MS: One person per—
AY: One nerd per billion.
MS: But it was still fun.
AY: And occasionally that nerd would be someone like Brandon McCarthy, who wrote us years ago, when nobody knew who he was. He was just a fan of the site, and he was pitching for the Rangers at the time. And he became a big fan of the site, and would write us all the time, and would tell us stories that we frankly can’t repeat. And we went and saw him when they played the Angels, and stuff. We keep in touch with him, and he came by Parks recently, after he got hit in the head. He’s better now.
ON OBSCURE REFERENCES
DK: We were thinking of each other, or ourselves.
AY: And that’s why, also, as opposed to writing for a TV show … you can never do that on a TV show. So why not do it?
MS: Although we do it on this show, because we named the lot “Lot 48.” Lot 48 is the lot that Leslie Knope is trying to build the park on. When I wrote the pilot, I made it Lot 49, and then I was like, this is ridiculous. So I changed it to Lot 48.
AY: But that’s what’s nice about a blog where you absolutely don’t care who’s reading it. You’re not trying to get an audience. So you can make a joke about the Heisenberg Uncertainty Principle.
DK: I think I once quoted some obscure thing from Alice in Wonderland, and then went back and looked at it and was like, “This, man, I was just jerking myself off.”
MS: Some of them you go back and you’re like, ugh, this. The best example of that, which is to say, the worst example of that … I wrote a joke about a specific thing in the book Jonathan Strange & Mr. Norrell, for one of the Deadspin pieces, which [Alan] referred to, when we were going over them, as a .000001 percent-er.
AY: There are things you call one percent-ers, and this was like, no one. Even people who read that book—someone who’s just put that book down and started reading the piece—that one guy. Like it was, just, past that part. You got that guy! That guy’s super-psyched! That guy’s almost spooked!
DK: He’s freaked out.
AY: I would describe the blog as self-indulgent.
MS: So self-indulgent.
DK: And beautifully designed.
ON THEIR WORKING RELATIONSHIP WHEN THE SITE STARTED
MS: It should be noted: we almost never talked. Alan and I barely knew each other at the time.
AY: We totally barely knew each other. We had probably met twice. And we just had this weird epistolary relationship, where the letters we were writing each other were about baseball and statistics. For years!
MS: For a long time.

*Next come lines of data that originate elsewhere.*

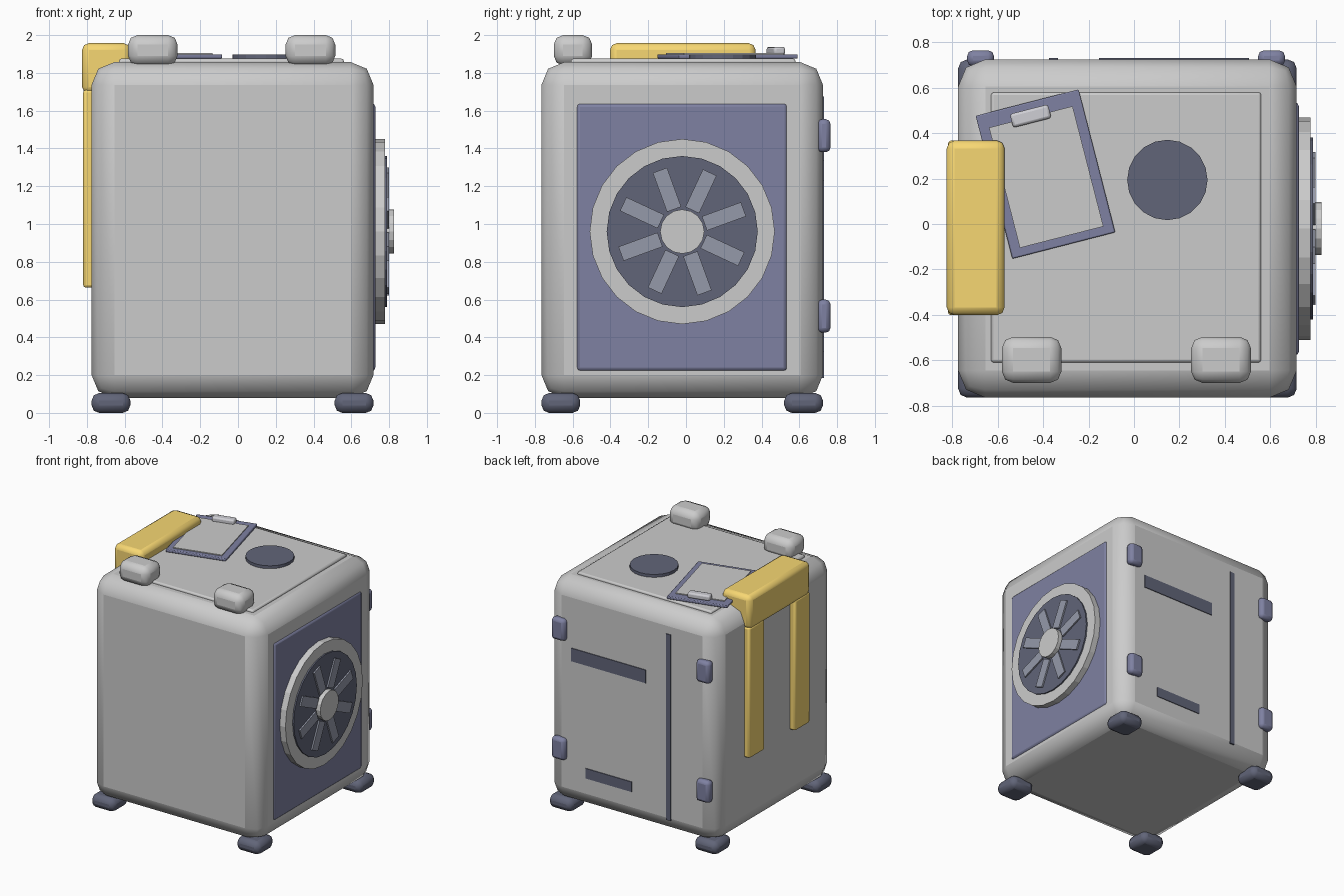
import bpy
from math import radians, cos, sin, pi

if "Cube" in bpy.data.objects:
    bpy.data.objects.remove(bpy.data.objects["Cube"])


def material(name, rgb):
    m = bpy.data.materials.new(name)
    m.diffuse_color = (*rgb, 1)
    m.use_nodes = True
    m.node_tree.nodes["Principled BSDF"].inputs["Base Color"].default_value = m.diffuse_color
    return m


NAVY = material("navy", (0.21, 0.22, 0.36))
DARK = material("dark", (0.12, 0.13, 0.19))
SLATE = material("slate", (0.30, 0.32, 0.40))
AMBER = material("amber", (0.93, 0.68, 0.17))
PALE = material("pale metal", (0.62, 0.62, 0.66))


def finish(o, name, mat, bevel, segments):
    o.name = name
    if mat:
        o.data.materials.append(mat)
    if bevel:
        b = o.modifiers.new("bevel", 'BEVEL')
        b.width = bevel
        b.segments = segments
        b.limit_method = 'ANGLE'
    return o


def box(name, x, y, z, mat=None, bevel=0.0, segments=2):
    """Box from (min, max) ranges on each axis."""
    lo, hi = zip(x, y, z)
    bpy.ops.mesh.primitive_cube_add(size=1, location=[(a + b) / 2 for a, b in zip(lo, hi)])
    o = bpy.context.object
    o.scale = [b - a for a, b in zip(lo, hi)]
    bpy.ops.object.transform_apply(location=False, rotation=False, scale=True)
    if bevel:
        bpy.ops.object.shade_smooth_by_angle(angle=radians(50))
    return finish(o, name, mat, bevel, segments)


def disc(name, r, depth, loc, sides, mat=None, rot=(0, 0, 0)):
    bpy.ops.mesh.primitive_cylinder_add(radius=r, depth=depth, vertices=sides,
                                        location=loc, rotation=rot)
    return finish(bpy.context.object, name, mat, 0, 0)


# Cabinet with raised lid panel
box("cabinet_body", (-0.775, 0.717), (-0.765, 0.725), (0.08, 1.857), None, 0.12)
box("lid_panel", (-0.63, 0.56), (-0.61, 0.58), (1.80, 1.875), None, 0.012)

# Corner feet
for x in ((-0.775, -0.57), (0.512, 0.717)):
    for y in ((-0.765, -0.56), (0.52, 0.725)):
        box("foot", x, y, (0, 0.105), DARK, 0.04)

# Side panel with stacked fan discs
CY, CZ = -0.02, 0.96
side = (0, pi / 2, 0)


def fan_disc(name, r, x0, x1, sides, mat=None):
    disc(name, r, x1 - x0, ((x0 + x1) / 2, CY, CZ), sides, mat, side)


box("side_panel", (0.68, 0.727), (-0.58, 0.537), (0.22, 1.64), NAVY, 0.02)
fan_disc("fan_ring", 0.49, 0.70, 0.777, 24)
fan_disc("fan_well", 0.40, 0.72, 0.788, 24, DARK)
fan_disc("fan_hub", 0.117, 0.74, 0.825, 16)
for i in range(8):
    a = radians(20 + 45 * i)
    o = box("fan_blade", (0.77, 0.80), (-0.11, 0.11), (-0.04, 0.04), SLATE)
    o.rotation_euler = (a, 0, 0)
    o.location = (0.785, CY + 0.235 * cos(a), CZ + 0.235 * sin(a))

# Hinges on the back edges
for x in ((-0.735, -0.617), (0.547, 0.665)):
    for z in ((0.425, 0.60), (1.38, 1.555)):
        box("hinge", x, (0.695, 0.765), z, NAVY, 0.025)

# Back slots and door seam
box("upper_slot", (-0.155, 0.507), (0.70, 0.731), (1.23, 1.335), DARK)
box("lower_slot", (-0.03, 0.38), (0.70, 0.731), (0.325, 0.405), DARK)
box("door_seam", (-0.375, -0.335), (0.70, 0.731), (0.185, 1.675), DARK)

# Top knobs at the front edge
for x in ((-0.582, -0.32), (0.252, 0.515)):
    box("top_knob", x, (-0.70, -0.497), (1.84, 2.0), None, 0.05)

# Round dark vent on the lid
disc("lid_vent", 0.177, 0.04, (0.147, 0.194, 1.878), 20, DARK)

# Folded cloth with two hanging straps on the left side
box("strap_block", (-0.825, -0.57), (-0.402, 0.368), (1.69, 1.957), AMBER, 0.035)
for y in ((-0.402, -0.21), (0.17, 0.368)):
    box("hanging_strap", (-0.82, -0.75), y, (0.663, 1.71), AMBER, 0.015)

# Tilted clipboard with paper and clip
pivot = bpy.data.objects.new("clipboard_pivot", None)
bpy.context.collection.objects.link(pivot)
pivot.location = (-0.39, 0.22, 0)
pivot.rotation_euler = (0, 0, radians(14.4))
for o in (box("clipboard", (-0.234, 0.234), (-0.325, 0.325), (1.876, 1.898), NAVY, 0.006),
          box("paper", (-0.19, 0.19), (-0.287, 0.26), (1.89, 1.905)),
          box("clip", (-0.087, 0.087), (0.233, 0.295), (1.895, 1.938), PALE, 0.012)):
    o.parent = pivot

AY: He was in L.A., we were in New York, and then I moved here. And I didn’t know Mike until this show, basically.
MS: No one ever conferred with anyone. The only times we ever conferred about anything were going public with our names and allowing public comments.
AY: And then later, when we did the Deadspin stuff. I guess that was after the site. No one edited each others’ stuff. No one looked at it. It was always just a treat.

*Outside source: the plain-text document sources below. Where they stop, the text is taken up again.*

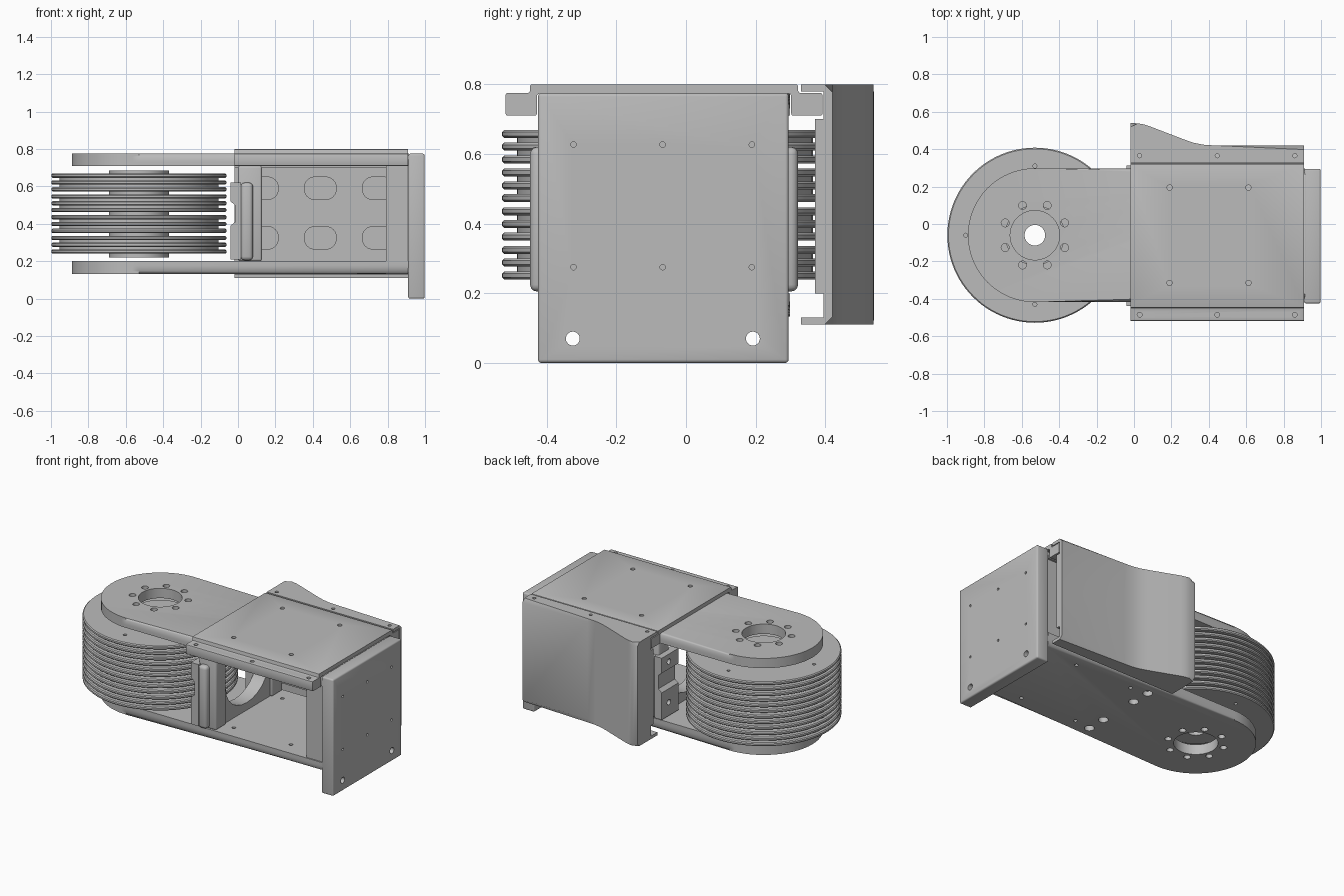
import bpy, bmesh, math
from mathutils import Vector, Matrix

if "Cube" in bpy.data.objects:
    bpy.data.objects.remove(bpy.data.objects["Cube"])

grey = bpy.data.materials.new("machined grey")
grey.use_nodes = True
grey.diffuse_color = (0.5, 0.5, 0.5, 1)
grey.node_tree.nodes["Principled BSDF"].inputs["Base Color"].default_value = (0.5, 0.5, 0.5, 1)

HUB = (-0.53, -0.06)   # drum axis
MID = -0.063           # middle of the housing in y


def add(name, bm):
    bmesh.ops.recalc_face_normals(bm, faces=bm.faces)
    mesh = bpy.data.meshes.new(name)
    bm.to_mesh(mesh)
    bm.free()
    mesh.materials.append(grey)
    ob = bpy.data.objects.new(name, mesh)
    bpy.context.collection.objects.link(ob)
    return ob


def prism(bm, pts, lo, hi, axis):
    """Extrude a closed outline along an axis; returns the far cap."""
    def place(p, t):
        return {"x": (t, p[0], p[1]), "y": (p[0], t, p[1]), "z": (p[0], p[1], t)}[axis]
    a = [bm.verts.new(place(p, lo)) for p in pts]
    b = [bm.verts.new(place(p, hi)) for p in pts]
    bm.faces.new(a)
    cap = bm.faces.new(b)
    for i in range(len(a)):
        j = (i + 1) % len(a)
        bm.faces.new((a[i], a[j], b[j], b[i]))
    return cap


def circle(c, r, n=24):
    return [(c[0] + r * math.cos(math.tau * i / n), c[1] + r * math.sin(math.tau * i / n)) for i in range(n)]


def rounded(c, w, h, r, n=6):
    """Rounded rectangle outline."""
    out = []
    for q, (sx, sy) in enumerate(((1, 1), (-1, 1), (-1, -1), (1, -1))):
        for i in range(n + 1):
            t = math.pi / 2 * (q + i / n)
            out.append((c[0] + sx * (w / 2 - r) + r * math.cos(t), c[1] + sy * (h / 2 - r) + r * math.sin(t)))
    return out


def box(name, x, y, z, bevel=0.0):
    bm = bmesh.new()
    prism(bm, [(x[0], y[0]), (x[1], y[0]), (x[1], y[1]), (x[0], y[1])], z[0], z[1], "z")
    if bevel:
        bmesh.ops.bevel(bm, geom=bm.edges[:], offset=bevel, segments=3, affect="EDGES", profile=0.5)
    return add(name, bm)


def apply_all(ob):
    bpy.ops.object.select_all(action="DESELECT")
    bpy.context.view_layer.objects.active = ob
    ob.select_set(True)
    for m in list(ob.modifiers):
        bpy.ops.object.modifier_apply(modifier=m.name)


def cut(ob, outlines):
    """Cut prisms (outline, lo, hi, axis) out of an object."""
    bm = bmesh.new()
    for o in outlines:
        prism(bm, *o)
    cutter = add("cutter", bm)
    cutter.hide_render = True
    mod = ob.modifiers.new("holes", "BOOLEAN")
    mod.operation, mod.solver, mod.object = "DIFFERENCE", "EXACT", cutter
    apply_all(ob)
    bpy.data.objects.remove(cutter)


def smooth(ob):
    apply_all(ob)
    bpy.ops.object.shade_smooth_by_angle(angle=math.radians(35))


def lathe(name, profile, steps=96):
    """Spin a closed (radius, z) loop about the drum axis."""
    bm = bmesh.new()
    rings = [[bm.verts.new((HUB[0] + r * math.cos(math.tau * s / steps), HUB[1] + r * math.sin(math.tau * s / steps), z))
              for r, z in profile] for s in range(steps)]
    n = len(profile)
    for s in range(steps):
        a, b = rings[s], rings[(s + 1) % steps]
        for i in range(n):
            j = (i + 1) % n
            bm.faces.new((a[i], b[i], b[j], a[j]))
    return add(name, bm)


# Four grooved sheaves, three rounded flanges each
R, BORE, FIN, PITCH = 0.468, 0.055, 0.023, 0.0365
for k in range(4):
    z0 = 0.24 + 0.111 * k
    prof = [(BORE, z0)]
    for f in range(3):
        z = z0 + PITCH * f
        root = 0.425
        prof += [(root if f else 0.3, z), (R - 0.006, z), (R, z + 0.006), (R, z + FIN - 0.006),
                 (R - 0.006, z + FIN), (root if f < 2 else 0.3, z + FIN)]
    prof.append((BORE, z0 + 2 * PITCH + FIN))
    sheave = lathe(f"sheave_{k + 1}", prof)
    if k in (0, 3):
        spots = [(HUB[0] + 0.37 * math.cos(a), HUB[1] + 0.37 * math.sin(a)) for a in (0, math.pi / 2, math.pi, -math.pi / 2)]
        cut(sheave, [(circle(p, 0.011, 12), z0 - 0.01, z0 + 0.13, "z") for p in spots])
    smooth(sheave)

# Hub sleeve joining the sheaves
smooth(lathe("hub_sleeve", [(BORE, 0.22), (0.16, 0.22), (0.16, 0.685), (BORE, 0.685)]))

# Upper and lower arms with a round nose and a rolled outer edge
arm_r, end_x = 0.358, 0.915
nose = [(HUB[0] + arm_r * math.cos(math.pi * (0.5 + i / 32)), HUB[1] + arm_r * math.sin(math.pi * (0.5 + i / 32)))
        for i in range(33)]
outline = nose + [(end_x, HUB[1] - arm_r), (end_x, HUB[1] + arm_r)]
bolts = [(HUB[0] + 0.172 * math.cos(math.pi * (i + 0.5) / 4), HUB[1] + 0.172 * math.sin(math.pi * (i + 0.5) / 4))
         for i in range(8)]
for name, inner, outer in (("upper_arm", 0.71, 0.775), ("lower_arm", 0.2, 0.133)):
    bm = bmesh.new()
    cap = prism(bm, outline, inner, outer, "z")
    rim = [e for e in cap.edges if not all(v.co.x > end_x - 0.01 for v in e.verts)]
    bmesh.ops.bevel(bm, geom=rim, offset=0.045, segments=6, affect="EDGES", profile=0.5)
    arm = add(name, bm)
    holes = [(circle(HUB, 0.132, 48), 0, 1, "z")] + [(circle(p, 0.021), 0, 1, "z") for p in bolts]
    if name == "lower_arm":
        holes += [(circle((0.07, y), 0.03), 0.1, 0.165, "z") for y in (-0.33, -0.2, 0.08, 0.21)]
        holes += [(circle((x, y), 0.012, 12), 0.1, 0.3, "z") for x in (0.19, 0.61) for y in (-0.315, 0.195)]
    cut(arm, holes)
    smooth(arm)

# End plate and the block behind it
plate = box("end_plate", (0.91, 0.998), (-0.425, 0.295), (0, 0.775), 0.01)
cut(plate, [(circle((y, 0.07), 0.02), 0.8, 1.1, "x") for y in (-0.325, 0.192)]
    + [(circle((y, z), 0.008, 12), 0.97, 1.1, "x") for y in (-0.323, -0.067, 0.189) for z in (0.275, 0.627)])
smooth(plate)
box("end_block", (0.79, 0.912), (-0.41, 0.285), (0.2, 0.71))

# Top cover: raised panel with stepped side flanges
half = [(0.385, 0.8), (0.385, 0.775), (0.455, 0.775), (0.455, 0.71), (0.365, 0.71), (0.365, 0.773)]
section = [(MID + y, z) for y, z in half] + [(MID - y, z) for y, z in reversed(half)]
bm = bmesh.new()
prism(bm, section, -0.02, 0.91, "x")
long_edges = [e for e in bm.edges if abs(e.verts[0].co.x - e.verts[1].co.x) > 0.5]
bmesh.ops.bevel(bm, geom=long_edges, offset=0.006, segments=2, affect="EDGES", profile=0.5)
cover = add("top_cover", bm)
screw_x = (0.03, 0.445, 0.86)
cut(cover, [(circle((x, -0.485), 0.013, 16), 0.74, 0.9, "z") for x in screw_x]
    + [(circle((x, y), 0.014, 16), 0.76, 0.9, "z") for x in (0.19, 0.612) for y in (-0.315, 0.195)])
smooth(cover)

# Side guard: solid wall flaring outward toward the drum
flare = [(0.91, 0.42), (0.43, 0.42), (0.37, 0.424), (0.32, 0.434), (0.27, 0.451),
         (0.08, 0.524), (0.05, 0.533), (0.02, 0.538), (-0.02, 0.54)]
bm = bmesh.new()
cap = prism(bm, flare + [(-0.02, 0.33), (0.91, 0.33)], 0.11, 0.8, "z")
outer = [e for e in bm.edges if all(v.co.y > 0.4 for v in e.verts)
         and abs(e.verts[0].co.z - e.verts[1].co.z) < 0.01]
bmesh.ops.bevel(bm, geom=outer, offset=0.022, segments=1, affect="EDGES")
guard = add("side_guard", bm)
inside = [(0.3, 0.13), (0.395, 0.13), (0.395, 0.2), (0.37, 0.2), (0.37, 0.7), (0.395, 0.7), (0.395, 0.78), (0.3, 0.78)]
cut(guard, [(inside, -0.1, 1, "x")])
pockets = [(rounded((x, z), 0.22, 0.17, 0.075), 0.36, 0.378, "y") for x in (0.13, 0.44, 0.75) for z in (0.325, 0.59)]
cut(guard, pockets)
cut(guard, [(rounded((x, z), 0.17, 0.12, 0.055), 0.36, 0.393, "y") for x in (0.13, 0.44, 0.75) for z in (0.325, 0.59)]
    + [(circle((x, 0.365), 0.011, 16), 0.77, 0.9, "z") for x in screw_x])
smooth(guard)

# Cross support: front and back posts with notched bracket plates
for side, name in ((-1, "front"), (1, "back")):
    y_out, y_in = MID + side * 0.35, MID + side * 0.24
    smooth(box(f"{name}_post", (0.0, 0.128), sorted((y_out, y_in)), (0.2, 0.71), 0.012))
    smooth(box(f"{name}_pad", (0.015, 0.08), sorted((MID + side * 0.385, y_in)), (0.205, 0.62), 0.02))
    notch = [(-0.04, 0.21), (0.015, 0.21), (0.015, 0.62), (-0.04, 0.62), (-0.04, 0.52),
             (-0.015, 0.5), (-0.015, 0.41), (-0.04, 0.39)]
    bm = bmesh.new()
    prism(bm, notch, *sorted((MID + side * 0.375, MID + side * 0.2)), "y")
    bracket = add(f"{name}_bracket", bm)
    cut(bracket, [(circle((MID + side * 0.3, z), 0.018, 16), -0.1, 0.0, "x") for z in (0.3, 0.57)])
    smooth(bracket)

# Low saddle tying the posts together
saddle = [(MID - 0.25, 0.2), (MID + 0.25, 0.2), (MID + 0.25, 0.42)]
saddle += [(MID + 0.22 * math.cos(math.pi * i / 12), 0.42 - 0.17 * math.sin(math.pi * i / 12)) for i in range(13)]
saddle.append((MID - 0.25, 0.42))
bm = bmesh.new()
prism(bm, saddle, 0.02, 0.11, "x")
smooth(add("support_saddle", bm))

ON HTML AND WEB DESIGN
DK: I struggled with it a lot, and just tried to keep it to the bare minimum.
MS: I knew how to make things bold and make them italicized.
DK: Anything we did, we did through the Blogger template. I used the simplest Blogger template that was out there, and then we learned enough about HTML to adjust it to what we wanted it.
AY: Sometimes we’d put a picture or video. Once every month. “There’s a picture?” It would be stunning.
MS: It was very special.
AY: “Oh, a picture!”
MS: There were a couple YouTube videos we got in there. The one I remember was when I was reading some terrible article, and the guy got to the point where he said that bloggers live in their mothers’ basements. And it was like, the ten millionth time that they had said that bloggers live in their mothers’ basements. And I didn’t know what to do. And I was like, “You know what I wish could happen? Is when I got to this point in the article, a giant marching band could march through, like a celebratory John Philip Sousa thing,” and I just found a John Philip Sousa thing and embedded it, and after he got to mother’s basement, it was just like, “Hit play,” and it was like, “[singing marching song].” and that was as technologically advanced…it probably took me two hours to figure out how to embed that video.
DK: We didn’t know what the fuck we were doing.
MS: That should be the title of this article.